Review | Past Lives | 2023
There's something deeply wistful about writer/director Celine Song's debut feature, Past Lives, a decades spanning romance about the chances we take and the ones we don't in both life and love.
Some have compared it to David Lean's Brief Encounter, but for me the most striking comparison is with Richard Linklater's Before Trilogy, condensing decades of two people coming in and out of each other's lives into a heartrending 106 minutes. But what's impressive about it is how it uses that brief runtime to really settle in with these characters, even across its decade-long time jumps. Nora immigrates from Korea with her parents as a 12-year-old, reconnects with her childhood best friend via social media, and eventually moves on with her life, naturally losing touch but never the connection that drew them together in the first place.
Song's film deals a lot in themes of fate and destiny, but unlike many other films of which that is true, Past Lives feels more honest about the role of time and distance. It's as much about life's "what ifs" as it is about the natural progression of life. Sometimes things just don't work out, and you find someone else you're just as well suited for in the meantime. Through a deeply compassionate lens, Song grapples with those conflicting feelings, of longing for the familiar and dwelling in the "what ifs" vs moving on and living in the present instead of the past. In that way, Past Lives also deals head-on with nostalgia itself, and the place in our lives of things (and people) that we have perhaps outgrown.

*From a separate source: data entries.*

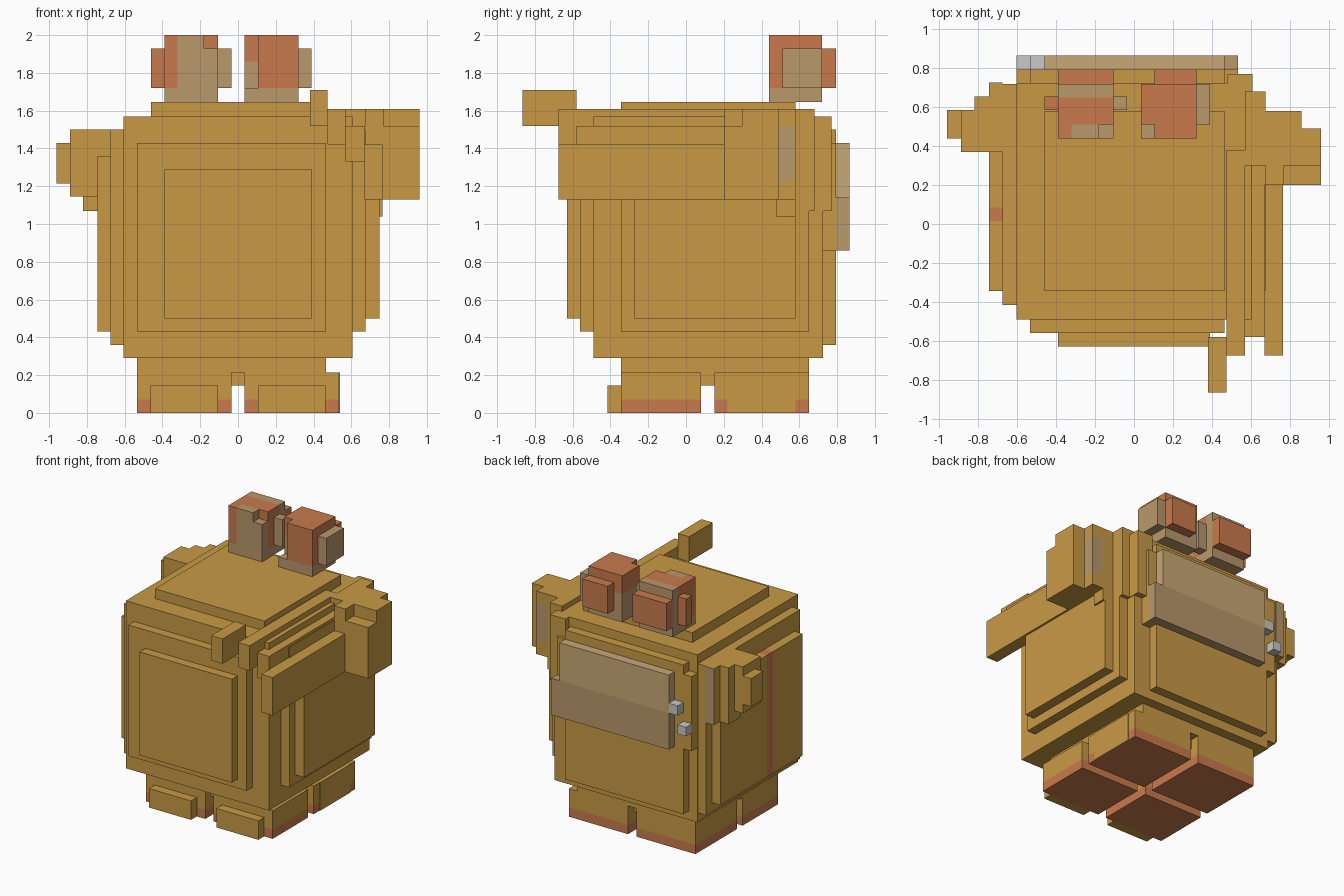
import bpy, bmesh


def lin(c):
    c /= 255
    return c / 12.92 if c <= 0.04045 else ((c + 0.055) / 1.055) ** 2.4


def material(name, r, g, b):
    m = bpy.data.materials.new(name)
    m.diffuse_color = (lin(r), lin(g), lin(b), 1)
    return m


GOLD = material("gold", 201, 154, 69)
RED = material("clay red", 201, 122, 76)
TAN = material("tan", 186, 152, 108)
SAND = material("light tan", 201, 168, 118)
GREY = material("light grey", 200, 200, 198)


def part(name, mat, *boxes):
    """One object made of boxes given as x0, x1, y0, y1, z0, z1."""
    bm = bmesh.new()
    for x0, x1, y0, y1, z0, z1 in boxes:
        vs = bmesh.ops.create_cube(bm, size=1)["verts"]
        for v in vs:
            v.co = (x1 if v.co.x > 0 else x0,
                    y1 if v.co.y > 0 else y0,
                    z1 if v.co.z > 0 else z0)
    me = bpy.data.meshes.new(name)
    bm.to_mesh(me)
    bm.free()
    me.materials.append(mat)
    ob = bpy.data.objects.new(name, me)
    bpy.context.collection.objects.link(ob)
    return ob


# Body with stepped plates on every side
part("body", GOLD, (-.605, .605, -.49, .725, .29, 1.57))
part("top_plate", GOLD, (-.46, .465, -.345, .58, 1.57, 1.645))
part("front_plates", GOLD,
     (-.535, .465, -.56, -.49, .43, 1.43),
     (-.39, .39, -.63, -.56, .5, 1.29))
part("back_plate", GOLD, (-.535, .465, .725, .795, .36, 1.5),
     (-.605, .535, .725, .795, .86, 1.43))
part("right_plates", GOLD,
     (.605, .675, -.345, .65, .43, 1.5),
     (.675, .75, -.275, .58, .5, 1.36))
part("left_plate_inner", GOLD, (-.675, -.605, -.415, .72, .36, 1.5))
part("left_plate_outer", GOLD,
     (-.745, -.675, -.345, .015, .43, 1.36),
     (-.745, -.675, .085, .65, .43, 1.36))
part("left_stripe", RED, (-.745, -.675, .015, .085, .43, 1.36))

# Two-tone back panel with small studs
part("back_panel_upper", SAND, (-.46, .465, .795, .865, 1.14, 1.43))
part("back_panel_lower", TAN, (-.46, .535, .795, .865, .86, 1.14))
part("back_studs", GREY,
     (-.535, -.46, .795, .865, 1.14, 1.215),
     (-.605, -.535, .795, .865, 1.0, 1.07))

# Left arm
part("left_arm", GOLD,
     (-.96, -.89, .44, .585, 1.215, 1.43),
     (-.89, -.675, .37, .585, 1.145, 1.5),
     (-.82, -.675, .51, .655, 1.07, 1.5),
     (-.745, -.675, .65, .72, 1.07, 1.5))
part("left_arm_patch", TAN, (-.745, -.675, .72, .727, 1.07, 1.5))

# Right arm, reaching forward
part("right_shoulder", GOLD,
     (.57, .96, .2, .3, 1.23, 1.52),
     (.77, .86, .2, .49, 1.13, 1.52),
     (.86, .96, .2, .3, 1.13, 1.23),
     (.57, .96, .3, .49, 1.13, 1.61),
     (.675, .77, .2, .58, 1.13, 1.61),
     (.77, .86, .49, .58, 1.13, 1.23),
     (.77, .86, .49, .58, 1.52, 1.61),
     (.67, .765, .48, .58, 1.04, 1.14),
     (.57, .675, .3, .68, 1.07, 1.61),
     (.48, .61, .58, .77, 1.07, 1.57))
part("right_shoulder_patch", TAN, (.77, .86, .49, .58, 1.23, 1.52))
part("right_hand", GOLD,
     (.38, .475, -.865, -.58, 1.52, 1.71),
     (.475, .57, -.675, .38, 1.42, 1.61),
     (.57, .67, -.58, .3, 1.33, 1.52),
     (.67, .765, -.675, .2, 1.13, 1.42))

# Left ear
part("left_ear_stem", TAN, (-.39, -.105, .44, .72, 1.645, 1.72))
part("left_ear_red", RED,
     (-.39, -.32, .44, .65, 1.72, 2),
     (-.32, -.105, .51, .65, 1.72, 2),
     (-.46, -.39, .585, .655, 1.72, 1.93),
     (-.39, -.105, .72, .795, 1.72, 1.93))
part("left_ear_tan", TAN,
     (-.39, -.105, .65, .72, 1.72, 2),
     (-.32, -.18, .44, .51, 1.72, 2),
     (-.18, -.105, .44, .51, 1.72, 1.93),
     (-.105, -.035, .585, .655, 1.72, 1.93))

# Right ear
part("right_ear_stem", TAN, (.035, .32, .44, .72, 1.645, 1.72))
part("right_ear_red", RED,
     (.105, .32, .44, .72, 1.72, 2),
     (.035, .105, .51, .72, 1.86, 2),
     (.105, .32, .72, .795, 1.72, 1.93))
part("right_ear_tan", TAN,
     (.32, .39, .51, .72, 1.72, 1.93),
     (.035, .105, .51, .72, 1.72, 1.86))

# Hips and four feet with red soles
part("hips", GOLD, (-.535, .465, -.345, .65, .215, .29),
     (-.105, .105, -.275, .58, .145, .215))
for side, x0, x1 in (("left", -.535, -.035), ("right", .035, .535)):
    for end, y0, y1 in (("front", -.345, .08), ("back", .15, .65)):
        part(f"{side}_{end}_sole", RED, (x0, x1, y0, y1, 0, .07))
        part(f"{side}_{end}_foot", GOLD, (x0, x1, y0, y1, .07, .215))
    part(f"{side}_toes", GOLD,
         (x0 + .072, x1 - .072, -.415, -.345, 0, .145))
    part(f"{side}_foot_link", GOLD,
         (x0 + .07, x1 - .07, .08, .15, .145, .215))
part("right_heel_side", GOLD, (.535, .54, .22, .58, 0, .215))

The lovely thing here is that Song takes time to acknowledge the inherent sadness of that without ignoring the beauty of living and loving in the here and now. It's the inherent contradiction of the human condition, missing what we've lost while loving what we have. It's likely that many viewers will find themselves reminded of their Hae Sung, but the beauty of Past Lives is that you may find yourself thinking of your own Arthur too. Song juggles so many tricky and often conflicting emotions, then deftly wraps them in a delicate but devastating package. It's a dreamy, melancholy, and altogether remarkable debut.